“I loved playing with my friends, skim-boarding at (Miller) Parkers’ house on Bear Creek, or getting a cookie form Mrs. Puglisevich, who always gave you a cookie, or taking the produce and eggs from my grandparent’s garden to sell in the neighborhood, and especially sitting on the metal glider with my grand mother at her house.”
Such memories certainly provide a good reminder of how “It takes a village to raise a child.” We all mourn the loss of such neighborhoods today. However, historically-designated neighborhoods can provide goal posts for establishing and preserving safe and loving communities once again.

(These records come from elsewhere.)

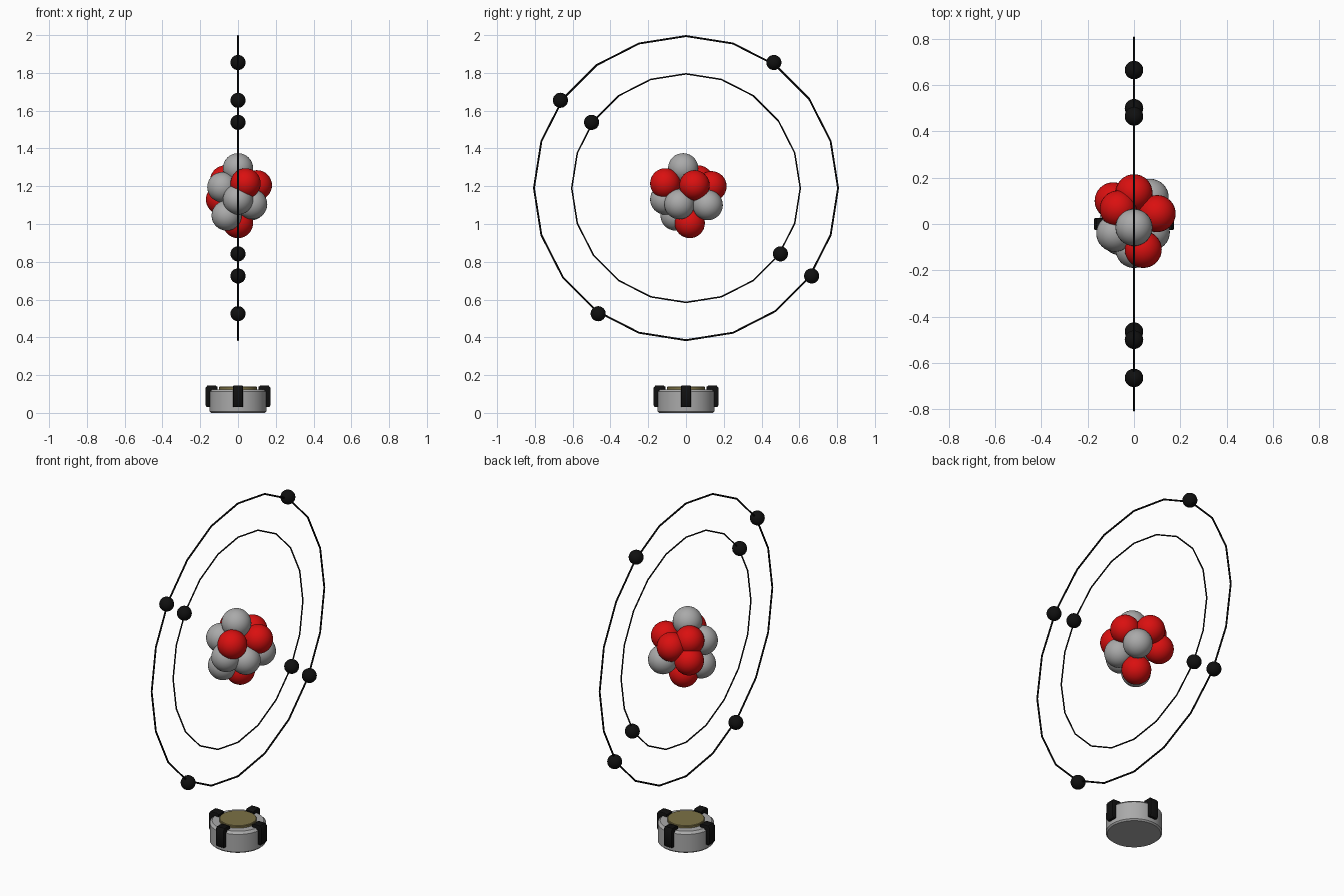
import bpy, bmesh, math
from mathutils import Matrix

if "Cube" in bpy.data.objects:
    bpy.data.objects.remove(bpy.data.objects["Cube"])


def material(name, rgb):
    m = bpy.data.materials.new(name)
    m.diffuse_color = (*rgb, 1)
    m.use_nodes = True
    m.node_tree.nodes["Principled BSDF"].inputs["Base Color"].default_value = m.diffuse_color
    return m


RED = material("red", (0.70, 0.005, 0.005))
GREY = material("light grey", (0.40, 0.40, 0.40))
BLACK = material("black", (0.005, 0.005, 0.005))
GOLD = material("dull gold", (0.20, 0.165, 0.06))


def finish(name, mat, angle=40):
    ob = bpy.context.object
    ob.name = name
    ob.data.materials.append(mat)
    bpy.ops.object.shade_smooth_by_angle(angle=math.radians(angle))
    return ob


def ball(name, loc, radius, mat):
    bpy.ops.mesh.primitive_uv_sphere_add(segments=32, ring_count=16,
                                         radius=radius, location=loc)
    finish(name, mat)


def lathe(name, profile, mat, steps=48):
    """Spin a closed (radius, z) profile round the z axis."""
    bm = bmesh.new()
    vs = [bm.verts.new((r, 0, z)) for r, z in profile]
    es = [bm.edges.new(p) for p in zip(vs, vs[1:])]
    bmesh.ops.spin(bm, geom=vs + es, cent=(0, 0, 0), axis=(0, 0, 1),
                   angle=math.tau, steps=steps)
    bmesh.ops.remove_doubles(bm, verts=bm.verts, dist=1e-5)
    bmesh.ops.recalc_face_normals(bm, faces=bm.faces)
    add(name, bm, mat, 25)


def add(name, bm, mat, angle):
    me = bpy.data.meshes.new(name)
    bm.to_mesh(me)
    bm.free()
    ob = bpy.data.objects.new(name, me)
    bpy.context.collection.objects.link(ob)
    bpy.ops.object.select_all(action='DESELECT')
    bpy.context.view_layer.objects.active = ob
    ob.select_set(True)
    finish(name, mat, angle)


# Nucleus: six protons and six neutrons
protons = [(.04, -.11, 1.215), (.10, .045, 1.205), (0, .135, 1.2),
           (-.09, .10, 1.13), (-.068, .065, 1.23), (0, .02, 1.005)]
neutrons = [(0, -.015, 1.295), (-.083, -.04, 1.195), (0, -.11, 1.13),
            (-.06, -.055, 1.045), (.075, -.035, 1.105), (.07, .115, 1.1)]
for p in protons:
    ball("proton", p, 0.08, RED)
for p in neutrons:
    ball("neutron", p, 0.08, GREY)

# Orbit rings: 20-sided thin tubes standing in the yz plane
CENTRE = 1.19
for name, major, minor in (("outer_orbit", .805, .005), ("inner_orbit", .605, .004)):
    bpy.ops.mesh.primitive_torus_add(
        major_segments=20, minor_segments=8, major_radius=major,
        minor_radius=minor, location=(0, 0, CENTRE), rotation=(0, math.pi / 2, 0))
    finish(name, BLACK)

# Electrons, in opposite pairs
for y, dz in ((.465, .665), (-.665, .465), (-.5, .348)):
    for s in (1, -1):
        ball("electron", (0, s * y, CENTRE + s * dz), 0.04, BLACK)

# Round base with chamfered rims, and its top disc
lathe("base", [(0, 0), (.143, 0), (.151, .008), (.151, .112), (.138, .125), (0, .125)], GREY)
lathe("top_disc", [(0, .12), (.10, .12), (.10, .136), (.097, .139), (0, .139)], GOLD)

# Four clips hooked over the base rim
clip = [(.14, .03), (.164, .03), (.172, .04), (.172, .132), (.162, .145),
        (.118, .145), (.109, .138), (.109, .122), (.14, .115)]
for i in range(4):
    bm = bmesh.new()
    face = bm.faces.new([bm.verts.new((r, -.026, z)) for r, z in clip])
    ext = bmesh.ops.extrude_face_region(bm, geom=[face])
    bmesh.ops.translate(bm, vec=(0, .052, 0),
                        verts=[g for g in ext["geom"] if isinstance(g, bmesh.types.BMVert)])
    bmesh.ops.recalc_face_normals(bm, faces=bm.faces)
    bmesh.ops.bevel(bm, geom=[e for e in bm.edges if abs(e.verts[0].co.y - e.verts[1].co.y) < 1e-4],
                    offset=.004, segments=2, affect='EDGES', profile=.5)
    bmesh.ops.transform(bm, matrix=Matrix.Rotation(i * math.pi / 2, 4, 'Z'), verts=bm.verts)
    add("clip", bm, BLACK, 40)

In the book “Gracie, America! From Italy to Merced County,” siblings Ken Testa and Becky Testa Williamson echoed Mazzei’s sentiment when they wrote: “The Testa family in Merced County is rooted in the spirit of Spaghetti Acres, defined not only by its significant historical location, but by the strong foundation of the Testa Family and other proud Italian families who lived there.
“Spaghetti Acres represents a place where strong relationships among family and friends carry on It included rich soil from which families produced many delicious vegetables. It was a special place where many memories were created, from the love of hunting and fishing to the results of shared hard work of the Testas and other Italian families. The Testa family represented deep loyalty to family and friends, which lasted a lifetime and has endured now from generation to generation.
Walking through Spaghetti Acres today can still provide a glimpse of what life was like back when young families moved into their new homes in the 1950s. Today, mature Modesto Ash trees provide bowers over the streets that bisect the area; most homes have been well-maintained, remodeled or updated in style and technology; gardens and lawns are lovingly tended; and, best of all, neighbors still greet one another in a friendly manner. In a word, today’s Spaghetti Acres remains charming.
Thank you for being here tonight to help us preserve the charm of this wonderful neighborhood.